→ Instructions for the task
How many lines of the data contain "cord"? Reply with the number alone.

#### Dataset entries ####

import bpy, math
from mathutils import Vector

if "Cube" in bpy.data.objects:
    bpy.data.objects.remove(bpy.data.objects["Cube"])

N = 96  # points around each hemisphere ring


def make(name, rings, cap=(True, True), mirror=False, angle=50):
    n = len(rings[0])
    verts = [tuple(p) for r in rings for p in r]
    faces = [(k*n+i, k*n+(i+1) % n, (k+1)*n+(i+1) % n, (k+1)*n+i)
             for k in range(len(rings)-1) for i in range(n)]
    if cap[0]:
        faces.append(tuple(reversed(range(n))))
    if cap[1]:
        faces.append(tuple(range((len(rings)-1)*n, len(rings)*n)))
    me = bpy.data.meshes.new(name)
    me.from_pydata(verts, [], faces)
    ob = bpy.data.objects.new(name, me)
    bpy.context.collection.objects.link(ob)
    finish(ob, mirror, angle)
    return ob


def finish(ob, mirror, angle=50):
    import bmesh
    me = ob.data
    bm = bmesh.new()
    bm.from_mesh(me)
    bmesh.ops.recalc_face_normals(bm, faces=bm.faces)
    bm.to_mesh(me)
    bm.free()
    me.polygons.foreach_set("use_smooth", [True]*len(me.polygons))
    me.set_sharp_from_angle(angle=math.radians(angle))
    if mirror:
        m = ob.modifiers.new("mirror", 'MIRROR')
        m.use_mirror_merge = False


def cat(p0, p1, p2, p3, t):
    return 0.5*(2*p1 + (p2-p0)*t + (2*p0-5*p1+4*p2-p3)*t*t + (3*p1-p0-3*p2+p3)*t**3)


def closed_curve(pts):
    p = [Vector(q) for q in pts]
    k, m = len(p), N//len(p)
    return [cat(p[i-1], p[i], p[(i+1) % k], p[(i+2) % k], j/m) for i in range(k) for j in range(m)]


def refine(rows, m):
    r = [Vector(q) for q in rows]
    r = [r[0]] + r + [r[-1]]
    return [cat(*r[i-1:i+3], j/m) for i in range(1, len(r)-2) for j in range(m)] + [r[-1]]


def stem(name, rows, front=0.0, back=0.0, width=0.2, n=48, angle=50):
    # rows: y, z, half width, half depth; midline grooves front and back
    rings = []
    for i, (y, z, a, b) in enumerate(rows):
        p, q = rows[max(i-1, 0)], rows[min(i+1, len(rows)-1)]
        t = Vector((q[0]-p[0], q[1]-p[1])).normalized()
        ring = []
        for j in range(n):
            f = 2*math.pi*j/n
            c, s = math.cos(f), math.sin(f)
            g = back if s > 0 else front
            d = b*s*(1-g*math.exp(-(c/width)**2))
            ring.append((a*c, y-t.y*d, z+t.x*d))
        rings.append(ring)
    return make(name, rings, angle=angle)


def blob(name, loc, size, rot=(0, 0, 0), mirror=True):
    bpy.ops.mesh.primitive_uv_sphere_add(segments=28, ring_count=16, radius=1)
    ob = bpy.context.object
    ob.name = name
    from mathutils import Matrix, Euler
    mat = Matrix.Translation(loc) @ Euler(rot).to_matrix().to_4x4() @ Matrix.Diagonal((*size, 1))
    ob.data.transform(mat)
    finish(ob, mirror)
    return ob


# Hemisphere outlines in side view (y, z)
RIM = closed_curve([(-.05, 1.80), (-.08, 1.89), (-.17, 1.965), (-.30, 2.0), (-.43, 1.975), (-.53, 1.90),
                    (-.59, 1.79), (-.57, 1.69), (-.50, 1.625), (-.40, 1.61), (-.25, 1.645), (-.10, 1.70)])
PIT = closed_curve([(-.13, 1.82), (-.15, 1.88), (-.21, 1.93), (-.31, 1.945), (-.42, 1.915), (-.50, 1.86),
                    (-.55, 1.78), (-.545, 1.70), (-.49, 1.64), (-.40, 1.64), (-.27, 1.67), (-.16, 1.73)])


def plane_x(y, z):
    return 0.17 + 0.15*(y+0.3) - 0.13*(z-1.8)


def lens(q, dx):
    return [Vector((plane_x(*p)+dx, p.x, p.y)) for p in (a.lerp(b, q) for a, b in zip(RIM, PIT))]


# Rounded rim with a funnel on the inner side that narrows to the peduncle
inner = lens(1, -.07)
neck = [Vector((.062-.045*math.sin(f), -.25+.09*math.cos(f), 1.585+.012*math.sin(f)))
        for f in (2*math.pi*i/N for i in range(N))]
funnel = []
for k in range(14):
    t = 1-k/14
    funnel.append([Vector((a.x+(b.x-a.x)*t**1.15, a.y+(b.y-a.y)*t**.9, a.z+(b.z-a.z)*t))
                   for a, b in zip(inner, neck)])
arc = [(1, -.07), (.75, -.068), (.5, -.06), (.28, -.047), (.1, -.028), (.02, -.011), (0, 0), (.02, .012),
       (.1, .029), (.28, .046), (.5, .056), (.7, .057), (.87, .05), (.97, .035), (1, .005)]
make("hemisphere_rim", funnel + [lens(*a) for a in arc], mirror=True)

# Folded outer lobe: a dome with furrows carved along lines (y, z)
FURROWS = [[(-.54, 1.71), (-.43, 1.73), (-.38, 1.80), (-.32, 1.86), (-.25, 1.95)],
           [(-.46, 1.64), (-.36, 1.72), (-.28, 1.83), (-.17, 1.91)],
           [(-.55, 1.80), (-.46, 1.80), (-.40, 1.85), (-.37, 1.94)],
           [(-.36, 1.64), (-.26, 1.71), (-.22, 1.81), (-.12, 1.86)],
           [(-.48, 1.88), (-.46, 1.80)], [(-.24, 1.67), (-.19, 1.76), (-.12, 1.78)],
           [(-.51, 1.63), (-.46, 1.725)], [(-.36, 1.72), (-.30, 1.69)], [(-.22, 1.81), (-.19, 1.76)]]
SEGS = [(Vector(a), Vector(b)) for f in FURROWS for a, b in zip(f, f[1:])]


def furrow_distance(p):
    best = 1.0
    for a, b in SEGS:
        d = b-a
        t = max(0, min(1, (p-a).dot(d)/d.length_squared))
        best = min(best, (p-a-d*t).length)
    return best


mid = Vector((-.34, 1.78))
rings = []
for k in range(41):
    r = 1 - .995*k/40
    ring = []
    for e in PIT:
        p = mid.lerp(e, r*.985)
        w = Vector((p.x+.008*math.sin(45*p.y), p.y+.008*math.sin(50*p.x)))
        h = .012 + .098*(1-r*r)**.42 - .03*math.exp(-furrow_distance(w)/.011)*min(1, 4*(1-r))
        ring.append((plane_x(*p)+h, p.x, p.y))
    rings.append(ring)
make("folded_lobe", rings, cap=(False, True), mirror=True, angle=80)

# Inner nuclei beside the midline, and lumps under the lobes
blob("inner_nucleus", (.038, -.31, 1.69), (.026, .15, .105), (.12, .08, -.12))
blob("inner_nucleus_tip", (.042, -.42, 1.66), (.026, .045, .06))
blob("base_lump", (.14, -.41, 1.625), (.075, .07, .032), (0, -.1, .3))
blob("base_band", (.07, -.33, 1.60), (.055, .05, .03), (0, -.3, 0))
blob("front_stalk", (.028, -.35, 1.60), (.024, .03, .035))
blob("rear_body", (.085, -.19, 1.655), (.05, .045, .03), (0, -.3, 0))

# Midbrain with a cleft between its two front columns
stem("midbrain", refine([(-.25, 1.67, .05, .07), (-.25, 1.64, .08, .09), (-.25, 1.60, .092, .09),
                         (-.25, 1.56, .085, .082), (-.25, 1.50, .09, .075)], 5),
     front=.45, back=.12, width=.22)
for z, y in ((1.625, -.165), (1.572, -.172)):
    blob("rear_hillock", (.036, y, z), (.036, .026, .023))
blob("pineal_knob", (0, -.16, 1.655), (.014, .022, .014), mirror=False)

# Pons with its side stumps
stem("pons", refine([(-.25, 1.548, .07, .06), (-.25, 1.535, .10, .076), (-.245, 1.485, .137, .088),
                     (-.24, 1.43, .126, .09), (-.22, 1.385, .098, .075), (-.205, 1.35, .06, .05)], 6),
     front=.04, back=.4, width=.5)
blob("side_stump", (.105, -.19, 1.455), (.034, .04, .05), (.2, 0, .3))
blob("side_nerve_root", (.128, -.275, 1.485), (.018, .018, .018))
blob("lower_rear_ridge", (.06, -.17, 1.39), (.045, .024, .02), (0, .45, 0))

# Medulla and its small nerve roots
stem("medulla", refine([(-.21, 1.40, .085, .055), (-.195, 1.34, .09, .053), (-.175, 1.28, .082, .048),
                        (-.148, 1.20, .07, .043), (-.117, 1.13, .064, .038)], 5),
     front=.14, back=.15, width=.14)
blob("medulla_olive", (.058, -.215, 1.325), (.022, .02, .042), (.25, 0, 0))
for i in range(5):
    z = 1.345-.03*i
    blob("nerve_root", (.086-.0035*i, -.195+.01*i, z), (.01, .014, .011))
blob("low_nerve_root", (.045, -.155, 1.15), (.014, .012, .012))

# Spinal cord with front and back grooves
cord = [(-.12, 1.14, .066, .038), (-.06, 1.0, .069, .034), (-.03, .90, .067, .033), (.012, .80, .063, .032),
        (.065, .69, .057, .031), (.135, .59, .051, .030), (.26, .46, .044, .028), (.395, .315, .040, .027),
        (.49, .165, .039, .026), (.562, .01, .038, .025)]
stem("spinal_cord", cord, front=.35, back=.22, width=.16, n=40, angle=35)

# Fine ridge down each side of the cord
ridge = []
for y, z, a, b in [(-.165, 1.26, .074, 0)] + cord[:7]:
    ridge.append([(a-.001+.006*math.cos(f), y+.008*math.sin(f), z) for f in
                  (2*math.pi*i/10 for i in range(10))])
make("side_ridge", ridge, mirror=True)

####

→ Answer box
5